### Provided data:
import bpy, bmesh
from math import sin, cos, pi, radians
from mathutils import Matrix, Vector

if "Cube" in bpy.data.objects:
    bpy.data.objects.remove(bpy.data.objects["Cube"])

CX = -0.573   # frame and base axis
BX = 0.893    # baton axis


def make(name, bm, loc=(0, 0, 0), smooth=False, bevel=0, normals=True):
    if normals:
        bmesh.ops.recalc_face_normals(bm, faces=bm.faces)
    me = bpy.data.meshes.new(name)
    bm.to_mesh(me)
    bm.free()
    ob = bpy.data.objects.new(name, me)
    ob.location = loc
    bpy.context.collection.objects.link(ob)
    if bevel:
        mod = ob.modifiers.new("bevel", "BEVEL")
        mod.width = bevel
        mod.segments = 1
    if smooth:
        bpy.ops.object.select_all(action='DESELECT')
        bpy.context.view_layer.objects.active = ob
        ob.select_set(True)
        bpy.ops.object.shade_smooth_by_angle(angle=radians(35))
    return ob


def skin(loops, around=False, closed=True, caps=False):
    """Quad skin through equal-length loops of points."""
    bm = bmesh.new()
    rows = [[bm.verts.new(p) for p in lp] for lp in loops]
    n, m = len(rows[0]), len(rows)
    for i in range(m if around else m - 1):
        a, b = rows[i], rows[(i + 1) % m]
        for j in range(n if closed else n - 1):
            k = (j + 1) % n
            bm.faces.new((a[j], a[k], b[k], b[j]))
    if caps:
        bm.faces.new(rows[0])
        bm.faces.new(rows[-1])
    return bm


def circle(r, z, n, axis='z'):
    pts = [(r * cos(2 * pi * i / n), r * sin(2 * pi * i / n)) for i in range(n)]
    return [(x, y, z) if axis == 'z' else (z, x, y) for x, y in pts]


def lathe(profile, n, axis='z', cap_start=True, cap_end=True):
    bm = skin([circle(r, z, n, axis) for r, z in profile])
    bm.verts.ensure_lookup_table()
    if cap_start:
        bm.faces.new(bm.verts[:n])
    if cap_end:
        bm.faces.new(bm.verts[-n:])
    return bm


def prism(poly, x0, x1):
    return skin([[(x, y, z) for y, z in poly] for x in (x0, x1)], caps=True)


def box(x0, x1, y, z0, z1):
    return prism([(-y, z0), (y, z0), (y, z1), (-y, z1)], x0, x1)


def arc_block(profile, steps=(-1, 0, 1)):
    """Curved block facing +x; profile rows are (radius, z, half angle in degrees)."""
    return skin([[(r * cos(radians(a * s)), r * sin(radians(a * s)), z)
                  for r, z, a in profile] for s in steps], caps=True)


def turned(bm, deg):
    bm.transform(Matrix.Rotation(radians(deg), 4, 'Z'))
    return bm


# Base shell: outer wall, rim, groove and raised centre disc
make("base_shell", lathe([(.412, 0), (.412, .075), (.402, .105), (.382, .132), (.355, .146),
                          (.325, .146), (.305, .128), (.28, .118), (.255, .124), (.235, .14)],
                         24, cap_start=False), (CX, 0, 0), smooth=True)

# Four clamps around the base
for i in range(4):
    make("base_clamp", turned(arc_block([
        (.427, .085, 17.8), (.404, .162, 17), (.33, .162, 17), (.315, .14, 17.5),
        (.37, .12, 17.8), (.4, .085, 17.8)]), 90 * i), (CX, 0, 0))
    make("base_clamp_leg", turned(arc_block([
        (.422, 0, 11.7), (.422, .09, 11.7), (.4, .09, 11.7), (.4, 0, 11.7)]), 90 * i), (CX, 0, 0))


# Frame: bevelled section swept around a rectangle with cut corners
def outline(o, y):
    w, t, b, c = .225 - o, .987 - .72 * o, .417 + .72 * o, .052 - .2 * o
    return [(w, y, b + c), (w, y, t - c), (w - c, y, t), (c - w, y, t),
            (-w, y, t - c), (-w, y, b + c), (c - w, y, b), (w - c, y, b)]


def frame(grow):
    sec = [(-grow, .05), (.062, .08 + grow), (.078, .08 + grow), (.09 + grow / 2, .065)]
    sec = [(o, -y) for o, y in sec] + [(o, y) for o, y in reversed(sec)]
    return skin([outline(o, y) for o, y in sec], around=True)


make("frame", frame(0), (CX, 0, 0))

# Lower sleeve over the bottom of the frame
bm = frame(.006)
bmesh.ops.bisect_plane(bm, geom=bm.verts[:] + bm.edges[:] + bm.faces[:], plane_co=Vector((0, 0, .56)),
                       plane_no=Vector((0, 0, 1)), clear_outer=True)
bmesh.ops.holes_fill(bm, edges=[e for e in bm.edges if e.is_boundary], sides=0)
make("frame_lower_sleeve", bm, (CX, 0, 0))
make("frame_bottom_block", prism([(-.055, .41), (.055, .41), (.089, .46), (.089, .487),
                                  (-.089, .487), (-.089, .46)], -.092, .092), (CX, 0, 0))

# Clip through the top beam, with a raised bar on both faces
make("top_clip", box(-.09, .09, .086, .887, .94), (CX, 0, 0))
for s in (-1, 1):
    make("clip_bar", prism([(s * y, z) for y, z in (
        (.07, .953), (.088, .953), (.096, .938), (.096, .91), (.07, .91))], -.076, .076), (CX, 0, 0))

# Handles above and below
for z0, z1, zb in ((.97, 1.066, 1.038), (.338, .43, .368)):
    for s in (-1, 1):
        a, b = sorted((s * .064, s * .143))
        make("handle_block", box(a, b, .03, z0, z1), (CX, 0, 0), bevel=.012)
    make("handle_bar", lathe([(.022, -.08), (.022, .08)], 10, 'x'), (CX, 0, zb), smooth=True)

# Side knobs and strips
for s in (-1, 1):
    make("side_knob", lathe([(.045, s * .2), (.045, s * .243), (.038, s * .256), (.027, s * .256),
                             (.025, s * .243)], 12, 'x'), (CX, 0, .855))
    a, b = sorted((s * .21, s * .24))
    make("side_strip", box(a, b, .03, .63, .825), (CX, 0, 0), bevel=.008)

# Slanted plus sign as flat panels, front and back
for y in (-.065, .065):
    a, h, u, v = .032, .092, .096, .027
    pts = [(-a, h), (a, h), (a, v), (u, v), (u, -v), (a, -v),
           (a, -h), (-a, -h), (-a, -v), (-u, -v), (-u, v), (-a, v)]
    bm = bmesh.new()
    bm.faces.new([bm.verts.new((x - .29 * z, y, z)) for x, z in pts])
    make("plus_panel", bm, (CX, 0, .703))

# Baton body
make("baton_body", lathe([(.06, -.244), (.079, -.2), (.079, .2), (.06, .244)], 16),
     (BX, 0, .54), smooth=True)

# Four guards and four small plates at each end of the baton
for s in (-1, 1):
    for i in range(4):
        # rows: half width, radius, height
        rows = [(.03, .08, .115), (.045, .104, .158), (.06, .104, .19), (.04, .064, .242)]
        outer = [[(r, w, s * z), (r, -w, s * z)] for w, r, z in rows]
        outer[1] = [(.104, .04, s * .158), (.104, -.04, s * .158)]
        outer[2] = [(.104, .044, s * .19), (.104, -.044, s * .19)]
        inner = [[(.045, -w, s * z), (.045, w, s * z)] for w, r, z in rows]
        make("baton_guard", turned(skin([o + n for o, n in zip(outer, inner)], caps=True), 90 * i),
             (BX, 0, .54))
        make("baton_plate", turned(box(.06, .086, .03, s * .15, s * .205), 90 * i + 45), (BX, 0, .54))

### Problem to work on:
Please output exactly the lines between the one holding "return skin([[(x, y, z)" and the one holding "24, cap_start=False), (CX, 0, 0), smooth=True)" in the records above, inclusive, and nothing more.

### Result of this exercise:
    return skin([[(x, y, z) for y, z in poly] for x in (x0, x1)], caps=True)


def box(x0, x1, y, z0, z1):
    return prism([(-y, z0), (y, z0), (y, z1), (-y, z1)], x0, x1)


def arc_block(profile, steps=(-1, 0, 1)):
    """Curved block facing +x; profile rows are (radius, z, half angle in degrees)."""
    return skin([[(r * cos(radians(a * s)), r * sin(radians(a * s)), z)
                  for r, z, a in profile] for s in steps], caps=True)


def turned(bm, deg):
    bm.transform(Matrix.Rotation(radians(deg), 4, 'Z'))
    return bm


# Base shell: outer wall, rim, groove and raised centre disc
make("base_shell", lathe([(.412, 0), (.412, .075), (.402, .105), (.382, .132), (.355, .146),
                          (.325, .146), (.305, .128), (.28, .118), (.255, .124), (.235, .14)],
                         24, cap_start=False), (CX, 0, 0), smooth=True)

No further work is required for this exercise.